I may have finished travelling, but I’ve yet to reach the end of my journey, not least to edit the hours of footage and thousands of photographs I’ve amassed into a piece of work that others can experience. To achieve this lofty aim, to reveal the magic in the most unpromising places, I need to find focus. I’ve spent a long time looking, but what did I really see? My mind is a jumble sale of random items: my creeping obsession with numerology, a practice of which I profess ignorance. The numbers 3, 7, 13 and 33 – have become particular favourites, the latter being what numerologists call a master number.
I’ve also acquired an unhealthy interest in lunatic asylums, old cemeteries, disused buildings, anonymous new housing developments and roads, paved, unpaved and those under construction. And the weather, of course, in which respect Glasgow runs the gamut of meteorological experience. Also high on my list: murder and new architecture that in this city – or at least in my consciousness – cannot be separated.
Finally I think I understand what following Harry Bell’s journey has taught me. I’m convinced his journey was about faith. As a storyteller with bits on – a writer and filmmaker – I know the necessity of immersing oneself in murky depths of fiction. Harry Bell did not light out on some fool’s errand, constructing a theory to deceive others or delude himself. By testing his ideas of a network, he enriches our knowledge of the land we live in, offering parity with what old Alfred Watkins did for England with The Old Straight Track, when he donated the term leylines to the language.
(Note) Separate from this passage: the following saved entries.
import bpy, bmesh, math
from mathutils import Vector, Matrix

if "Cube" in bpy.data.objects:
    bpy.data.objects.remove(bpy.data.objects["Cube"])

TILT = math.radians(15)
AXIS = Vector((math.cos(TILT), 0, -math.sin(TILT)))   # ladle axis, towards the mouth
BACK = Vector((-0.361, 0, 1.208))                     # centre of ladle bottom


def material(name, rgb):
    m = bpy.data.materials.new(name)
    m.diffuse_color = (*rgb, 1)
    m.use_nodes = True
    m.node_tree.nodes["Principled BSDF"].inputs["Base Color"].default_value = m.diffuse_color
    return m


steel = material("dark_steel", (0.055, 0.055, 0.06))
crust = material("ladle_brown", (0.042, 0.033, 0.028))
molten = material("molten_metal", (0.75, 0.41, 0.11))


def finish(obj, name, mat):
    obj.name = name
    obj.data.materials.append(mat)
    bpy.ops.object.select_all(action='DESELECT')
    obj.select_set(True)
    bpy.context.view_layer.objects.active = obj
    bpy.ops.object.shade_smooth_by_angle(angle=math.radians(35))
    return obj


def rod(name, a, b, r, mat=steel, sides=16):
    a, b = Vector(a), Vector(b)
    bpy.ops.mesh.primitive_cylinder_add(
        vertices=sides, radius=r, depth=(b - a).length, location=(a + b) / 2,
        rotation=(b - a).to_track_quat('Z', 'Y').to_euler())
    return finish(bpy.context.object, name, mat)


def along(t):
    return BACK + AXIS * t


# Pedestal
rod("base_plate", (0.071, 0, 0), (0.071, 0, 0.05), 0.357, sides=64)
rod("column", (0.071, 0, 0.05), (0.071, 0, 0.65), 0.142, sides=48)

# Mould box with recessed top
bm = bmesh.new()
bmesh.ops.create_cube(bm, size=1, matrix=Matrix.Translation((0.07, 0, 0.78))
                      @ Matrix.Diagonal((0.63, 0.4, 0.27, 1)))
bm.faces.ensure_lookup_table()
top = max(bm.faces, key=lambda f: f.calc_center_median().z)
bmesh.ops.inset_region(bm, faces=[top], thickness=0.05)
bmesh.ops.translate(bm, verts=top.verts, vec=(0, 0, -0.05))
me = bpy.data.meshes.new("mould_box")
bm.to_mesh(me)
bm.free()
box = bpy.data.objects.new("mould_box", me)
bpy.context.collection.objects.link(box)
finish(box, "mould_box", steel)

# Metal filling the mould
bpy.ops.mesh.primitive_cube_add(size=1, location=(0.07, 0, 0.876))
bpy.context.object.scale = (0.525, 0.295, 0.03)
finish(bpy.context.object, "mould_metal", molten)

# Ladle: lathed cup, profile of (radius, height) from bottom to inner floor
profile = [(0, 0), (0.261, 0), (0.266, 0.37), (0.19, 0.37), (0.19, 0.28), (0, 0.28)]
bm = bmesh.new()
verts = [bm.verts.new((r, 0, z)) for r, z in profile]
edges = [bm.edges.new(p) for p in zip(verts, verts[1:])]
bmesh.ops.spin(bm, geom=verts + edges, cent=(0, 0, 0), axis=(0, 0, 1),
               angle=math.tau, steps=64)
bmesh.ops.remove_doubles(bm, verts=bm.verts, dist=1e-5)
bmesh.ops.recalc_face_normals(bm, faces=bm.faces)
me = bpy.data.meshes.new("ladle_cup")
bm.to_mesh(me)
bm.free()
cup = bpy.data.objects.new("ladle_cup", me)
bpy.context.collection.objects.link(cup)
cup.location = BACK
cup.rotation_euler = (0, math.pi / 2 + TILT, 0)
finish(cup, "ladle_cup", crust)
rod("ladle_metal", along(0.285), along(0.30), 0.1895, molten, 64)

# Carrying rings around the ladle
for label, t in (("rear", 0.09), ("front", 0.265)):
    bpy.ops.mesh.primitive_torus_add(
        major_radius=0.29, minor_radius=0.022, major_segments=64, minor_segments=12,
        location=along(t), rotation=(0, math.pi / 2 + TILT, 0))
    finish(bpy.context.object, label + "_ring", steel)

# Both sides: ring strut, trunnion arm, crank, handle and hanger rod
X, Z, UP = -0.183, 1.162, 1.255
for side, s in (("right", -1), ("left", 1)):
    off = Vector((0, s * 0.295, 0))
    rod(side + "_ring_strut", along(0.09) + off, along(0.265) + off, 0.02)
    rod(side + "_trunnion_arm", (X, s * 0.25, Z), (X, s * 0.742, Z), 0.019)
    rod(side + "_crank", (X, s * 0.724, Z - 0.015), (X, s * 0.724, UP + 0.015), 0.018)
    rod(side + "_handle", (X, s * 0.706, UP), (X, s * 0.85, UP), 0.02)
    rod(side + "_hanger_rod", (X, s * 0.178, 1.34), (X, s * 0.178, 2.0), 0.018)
What Harry Bell achieved was nothing more than faith coupled with effort, a very human desire and an endeavour that in these Godless times is worth applauding.
Me, I’m still counting triangles.